━━━ Task inputs
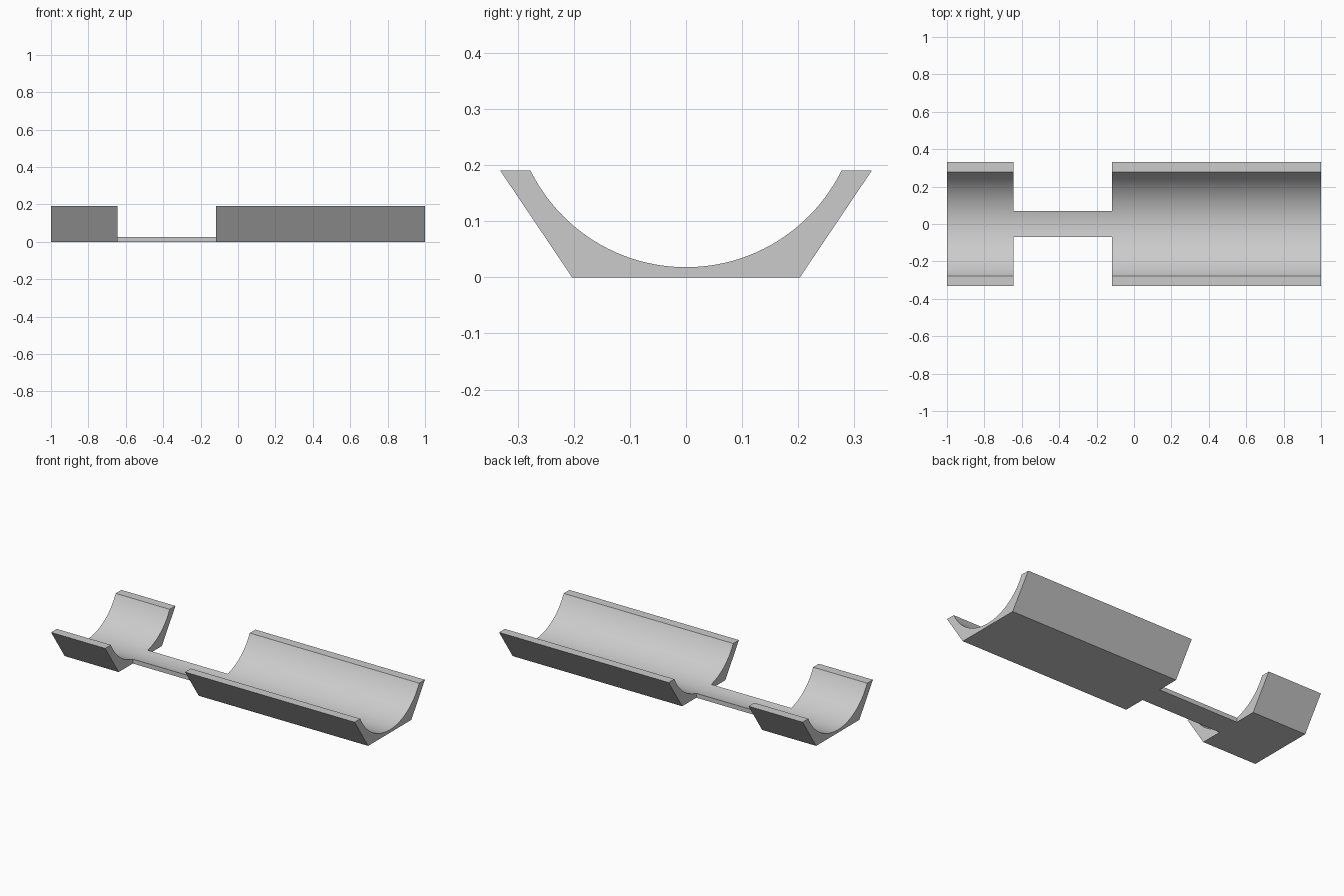
import bpy, bmesh
from math import asin, sin, cos, radians

if "Cube" in bpy.data.objects:
    bpy.data.objects.remove(bpy.data.objects["Cube"], do_unlink=True)

TOP, FOOT, RIM, LIP = 0.19, 0.203, 0.331, 0.277
RADIUS, FLOOR = 0.309, 0.018
NOTCH = (-0.644, -0.117)
BRIDGE = 0.07

grey = bpy.data.materials.new("light_grey")
grey.use_nodes = True
grey.diffuse_color = (0.6, 0.6, 0.6, 1)
grey.node_tree.nodes["Principled BSDF"].inputs["Base Color"].default_value = (0.6, 0.6, 0.6, 1)


def prism(name, outline, x0, x1):
    """Extrude a (y, z) outline along x."""
    bm = bmesh.new()
    face = bm.faces.new([bm.verts.new((x0, y, z)) for y, z in outline])
    new = bmesh.ops.extrude_face_region(bm, geom=[face])["geom"]
    verts = [v for v in new if isinstance(v, bmesh.types.BMVert)]
    bmesh.ops.translate(bm, verts=verts, vec=(x1 - x0, 0, 0))
    bmesh.ops.recalc_face_normals(bm, faces=bm.faces)
    mesh = bpy.data.meshes.new(name)
    bm.to_mesh(mesh)
    bm.free()
    obj = bpy.data.objects.new(name, mesh)
    bpy.context.collection.objects.link(obj)
    return obj


# Trough: trapezoid section with a round channel
steps = 48
half = asin(LIP / RADIUS)
angles = [half - 2 * half * i / steps for i in range(steps + 1)]
channel = [(RADIUS * sin(a), FLOOR + RADIUS * (1 - cos(a))) for a in angles]
channel[0], channel[-1] = (LIP, TOP), (-LIP, TOP)
outline = [(-RIM, TOP), (-FOOT, 0), (FOOT, 0), (RIM, TOP)] + channel
trough = prism("trough", outline, -1, 1)
trough.data.materials.append(grey)

# Side notches that leave a narrow bridge between the two cradles
cutters = []
for side in (-1, 1):
    box = [(side * y, z) for y, z in ((BRIDGE, -1), (1, -1), (1, 1), (BRIDGE, 1))]
    cutter = prism("notch_cutter", box, *NOTCH)
    cutter.hide_render = True
    cutters.append(cutter)
    mod = trough.modifiers.new("notch", "BOOLEAN")
    mod.operation, mod.solver, mod.object = "DIFFERENCE", "EXACT", cutter

bpy.ops.object.select_all(action="DESELECT")
bpy.context.view_layer.objects.active = trough
trough.select_set(True)
for mod in list(trough.modifiers):
    bpy.ops.object.modifier_apply(modifier=mod.name)
for cutter in cutters:
    bpy.data.objects.remove(cutter, do_unlink=True)

# Smooth channel, sharp edges elsewhere
bpy.ops.object.shade_smooth_by_angle(angle=radians(20))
━━━━━━
Task description: Repeat each line above exactly. The pictures stay out.

Task answer:
import bpy, bmesh
from math import asin, sin, cos, radians

if "Cube" in bpy.data.objects:
    bpy.data.objects.remove(bpy.data.objects["Cube"], do_unlink=True)

TOP, FOOT, RIM, LIP = 0.19, 0.203, 0.331, 0.277
RADIUS, FLOOR = 0.309, 0.018
NOTCH = (-0.644, -0.117)
BRIDGE = 0.07

grey = bpy.data.materials.new("light_grey")
grey.use_nodes = True
grey.diffuse_color = (0.6, 0.6, 0.6, 1)
grey.node_tree.nodes["Principled BSDF"].inputs["Base Color"].default_value = (0.6, 0.6, 0.6, 1)


def prism(name, outline, x0, x1):
    """Extrude a (y, z) outline along x."""
    bm = bmesh.new()
    face = bm.faces.new([bm.verts.new((x0, y, z)) for y, z in outline])
    new = bmesh.ops.extrude_face_region(bm, geom=[face])["geom"]
    verts = [v for v in new if isinstance(v, bmesh.types.BMVert)]
    bmesh.ops.translate(bm, verts=verts, vec=(x1 - x0, 0, 0))
    bmesh.ops.recalc_face_normals(bm, faces=bm.faces)
    mesh = bpy.data.meshes.new(name)
    bm.to_mesh(mesh)
    bm.free()
    obj = bpy.data.objects.new(name, mesh)
    bpy.context.collection.objects.link(obj)
    return obj


# Trough: trapezoid section with a round channel
steps = 48
half = asin(LIP / RADIUS)
angles = [half - 2 * half * i / steps for i in range(steps + 1)]
channel = [(RADIUS * sin(a), FLOOR + RADIUS * (1 - cos(a))) for a in angles]
channel[0], channel[-1] = (LIP, TOP), (-LIP, TOP)
outline = [(-RIM, TOP), (-FOOT, 0), (FOOT, 0), (RIM, TOP)] + channel
trough = prism("trough", outline, -1, 1)
trough.data.materials.append(grey)

# Side notches that leave a narrow bridge between the two cradles
cutters = []
for side in (-1, 1):
    box = [(side * y, z) for y, z in ((BRIDGE, -1), (1, -1), (1, 1), (BRIDGE, 1))]
    cutter = prism("notch_cutter", box, *NOTCH)
    cutter.hide_render = True
    cutters.append(cutter)
    mod = trough.modifiers.new("notch", "BOOLEAN")
    mod.operation, mod.solver, mod.object = "DIFFERENCE", "EXACT", cutter

bpy.ops.object.select_all(action="DESELECT")
bpy.context.view_layer.objects.active = trough
trough.select_set(True)
for mod in list(trough.modifiers):
    bpy.ops.object.modifier_apply(modifier=mod.name)
for cutter in cutters:
    bpy.data.objects.remove(cutter, do_unlink=True)

# Smooth channel, sharp edges elsewhere
bpy.ops.object.shade_smooth_by_angle(angle=radians(20))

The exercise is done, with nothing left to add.